Of Birthdays and Surprises
“Don’t think too much about your sister’s death,” my wife whispered before the start of Sunday service. “It’s your birthday today.”
I was actually thinking of Far Rockaway where we were heading to after service. I was anxious. The family was going to surprise me with a birthday party, and I didn’t like the idea.
Surprises make our lives interesting, of course, and life is full of them. Some are pleasant, others are not. But I’ve had my share of unpleasant surprises in life to the effect that I haven’t been too keen on having them anymore. I wanted my universe to be deterministic.
That is why a few days before my birthday, when my niece invited me to a buffet at DJ Restaurant in Garden City, Long Island, I “hit the roof.”
It started when I overheard her tell the waiter that it was my birthday.
“It’s not my birthday yet!” I rebuked my niece. “I don’t like surprises.”
I was not always like this. When I was in third grade back in NPS I envied my friends who celebrated their birthdays at home.

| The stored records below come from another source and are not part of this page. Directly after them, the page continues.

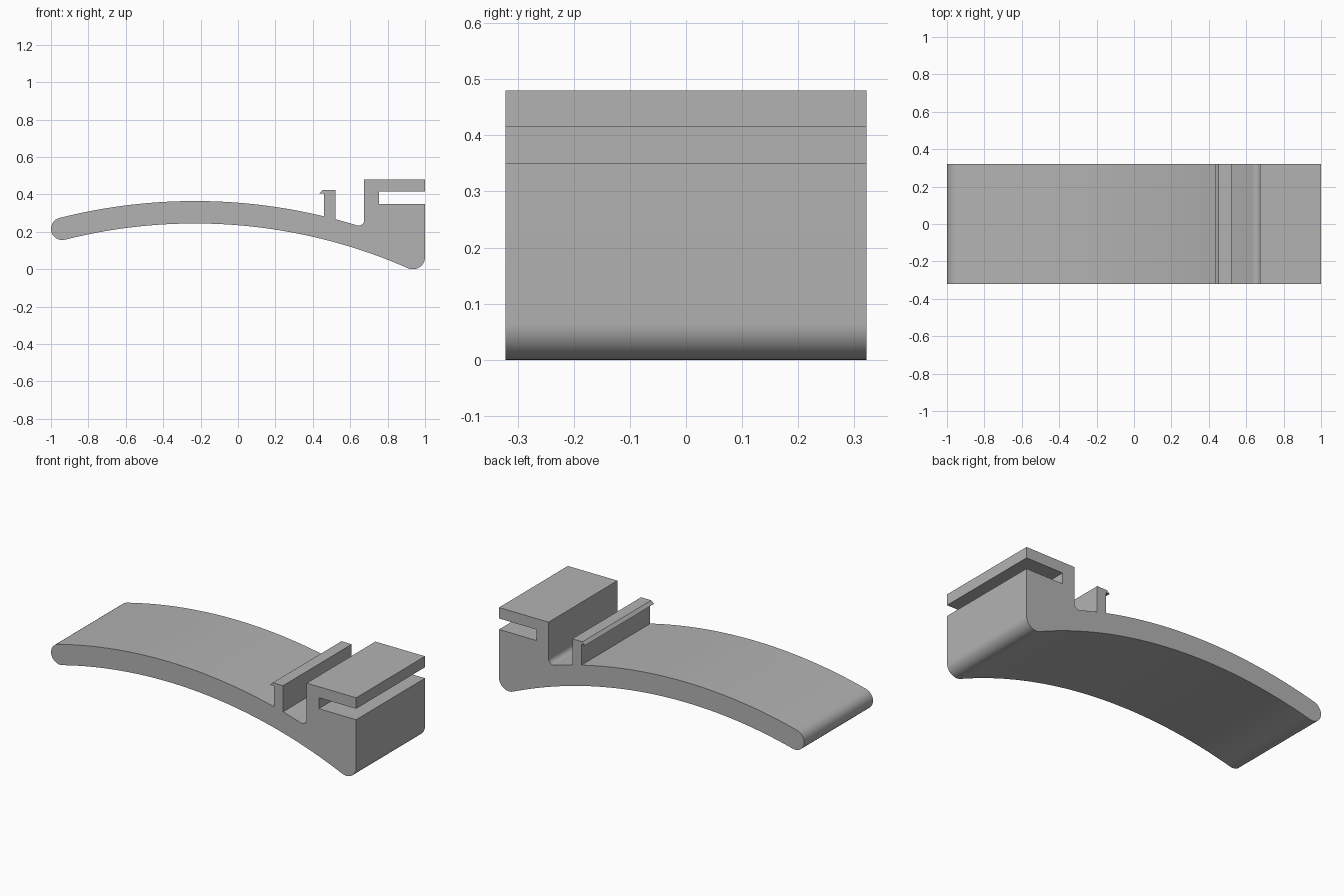
import bpy, bmesh
from math import sin, cos, asin, atan2, pi, radians

cube = bpy.data.objects.get("Cube")
if cube:
    bpy.data.objects.remove(cube, do_unlink=True)

HALF_WIDTH = 0.322
CX, CZ = -0.23, -2.58          # shared centre of the bowed strip
R_TOP, R_LOW = 2.95, 2.83
CAP_R, TOE_R, FILLET_R = 0.06, 0.065, 0.03


def arc(cx, cz, r, a0, a1, n):
    """Points along an arc, angles in radians from +x."""
    return [(cx + r * cos(a0 + (a1 - a0) * i / n),
             cz + r * sin(a0 + (a1 - a0) * i / n)) for i in range(n + 1)]


def bow_angle(x, r):
    return pi / 2 - asin((x - CX) / r)


def tangent_centre(x, r):
    """Centre at x of a circle touching the bow at distance r."""
    a = bow_angle(x, r)
    return x, CZ + r * sin(a), a


# Rounded free end, rounded toe and inner fillet, all tangent to the bow
cap_x, cap_z, cap_a = tangent_centre(-0.94, (R_TOP + R_LOW) / 2)
toe_x, toe_z, toe_a = tangent_centre(1 - TOE_R, R_LOW + TOE_R)
fil_x, fil_z, fil_a = tangent_centre(0.645, R_TOP + FILLET_R)

# Side profile, counter-clockwise from the free end
profile = arc(CX, CZ, R_LOW, cap_a, toe_a, 48)
profile += arc(toe_x, toe_z, TOE_R, toe_a - pi, 0, 14)[1:]
# Slotted block
profile += [(1, 0.355), (0.755, 0.355), (0.755, 0.42),
            (1, 0.42), (1, 0.485), (0.675, 0.485)]
# Groove between block and clip
profile += arc(fil_x, fil_z, FILLET_R, 0, fil_a - pi, 10)
profile += arc(CX, CZ, R_TOP, fil_a, bow_angle(0.52, R_TOP), 6)[1:]
# Hooked clip
profile += [(0.52, 0.428), (0.453, 0.428), (0.436, 0.411), (0.46, 0.411)]
# Upper face and rounded free end
profile += arc(CX, CZ, R_TOP, bow_angle(0.46, R_TOP), cap_a, 40)
profile += arc(cap_x, cap_z, CAP_R, cap_a, cap_a + pi, 16)[1:-1]

# Extrude the profile across the width
bm = bmesh.new()
face = bm.faces.new([bm.verts.new((x, -HALF_WIDTH, z)) for x, z in profile])
ext = bmesh.ops.extrude_face_region(bm, geom=[face])
moved = [g for g in ext["geom"] if isinstance(g, bmesh.types.BMVert)]
bmesh.ops.translate(bm, verts=moved, vec=(0, 2 * HALF_WIDTH, 0))
bmesh.ops.recalc_face_normals(bm, faces=bm.faces)
low = min(v.co.z for v in bm.verts)
bmesh.ops.translate(bm, verts=bm.verts, vec=(0, 0, -low))
mesh = bpy.data.meshes.new("curved_clip_lever")
bm.to_mesh(mesh)
bm.free()

lever = bpy.data.objects.new("curved_clip_lever", mesh)
bpy.context.collection.objects.link(lever)

# Plain grey finish
grey = bpy.data.materials.new("plain_grey")
grey.use_nodes = True
colour = (0.45, 0.45, 0.45, 1)
grey.diffuse_color = colour
grey.node_tree.nodes["Principled BSDF"].inputs["Base Color"].default_value = colour
mesh.materials.append(grey)

# Smooth curves, sharp corners
bpy.ops.object.select_all(action="DESELECT")
lever.select_set(True)
bpy.context.view_layer.objects.active = lever
bpy.ops.object.shade_smooth_by_angle(angle=radians(30))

I had always importuned my mother for a “surprise” birthday party. I remember working extra hours helping her in the house to deserve one. When the day came, it was a pleasant surprise. We had heapings of spaghetti, fried chicken, cheese pimiento and liver spread sandwiches, baduya, leche flan, and cookies. My neighbors Boy, Oro, Beda, and Poe were there. It was a grand party which lasted through the early evening, and included the usual games of baradilan, darakopan, and taragoan. I liked my surprises to be like that.
But as the saying goes, just when you thought you knew all of life’s answers, life suddenly changed all the questions.
Back to our buffet: When our seats were ready, the waiter escorted us to our table. To my vexation, balloons with printed “Happy Birthday!” on them were attached to the chairs and place mats. I did not hide my annoyance. I exuded it in every word and gesture, and I made sure all my lunch companions got the message.
As a result, the room was bland, the jokes were bland, the food was bland, the weather outside was bland. Nobody was smiling.
Except Noah, my seven month old grand nephew, who kept smiling, despite the gloomy weather.
And then he stretched out both hands to let me carry him. I did.
Something strange happened. Gradually, all the blandness disappeared. And I was sure this was not because my niece surprised me by footing the bill. There is something in a little child that brings out the magic in you. Suddenly the balloons were beautiful, the jokes were funny, the food was delicious, and the sun was shinning bright.
On our way home I felt guilty for raining on my own parade.
I had a change of heart. And all because of a little child.
On the day of my birthday, the surprise greetings from my friends overwhelmed me. I was too absorbed in the unpleasant surprises to appreciate the blessings right under our very noses.
Today I am simply amazed by the many surprises lurking everywhere. I am surprised by a beautiful sunset, a smiling face in the crowd, the goodness of others, the face of a little child.
I am surprised that the love between wife and husband would not wear off. There will be good days and there will be bad days, but the surprise of my life was that the good days would eventually outweigh the bad. And if worse came to worst, Love would see you through, as the balladeer Marco Sison puts it.
Surprise is the key element to a good story, and when it came to our life story and the story of our Faith, the greatest surprise is that sin is forgiven.
As I write this, we have just come from my niece’s house in Far Rockaway Beach, where I celebrated my birthday. Noah asked to be carried again.
In my threescore years and ten, I think I’ll go by the words of the author Frederick Langbridge: “Two men look out the same prison bars; one sees mud and the other stars.”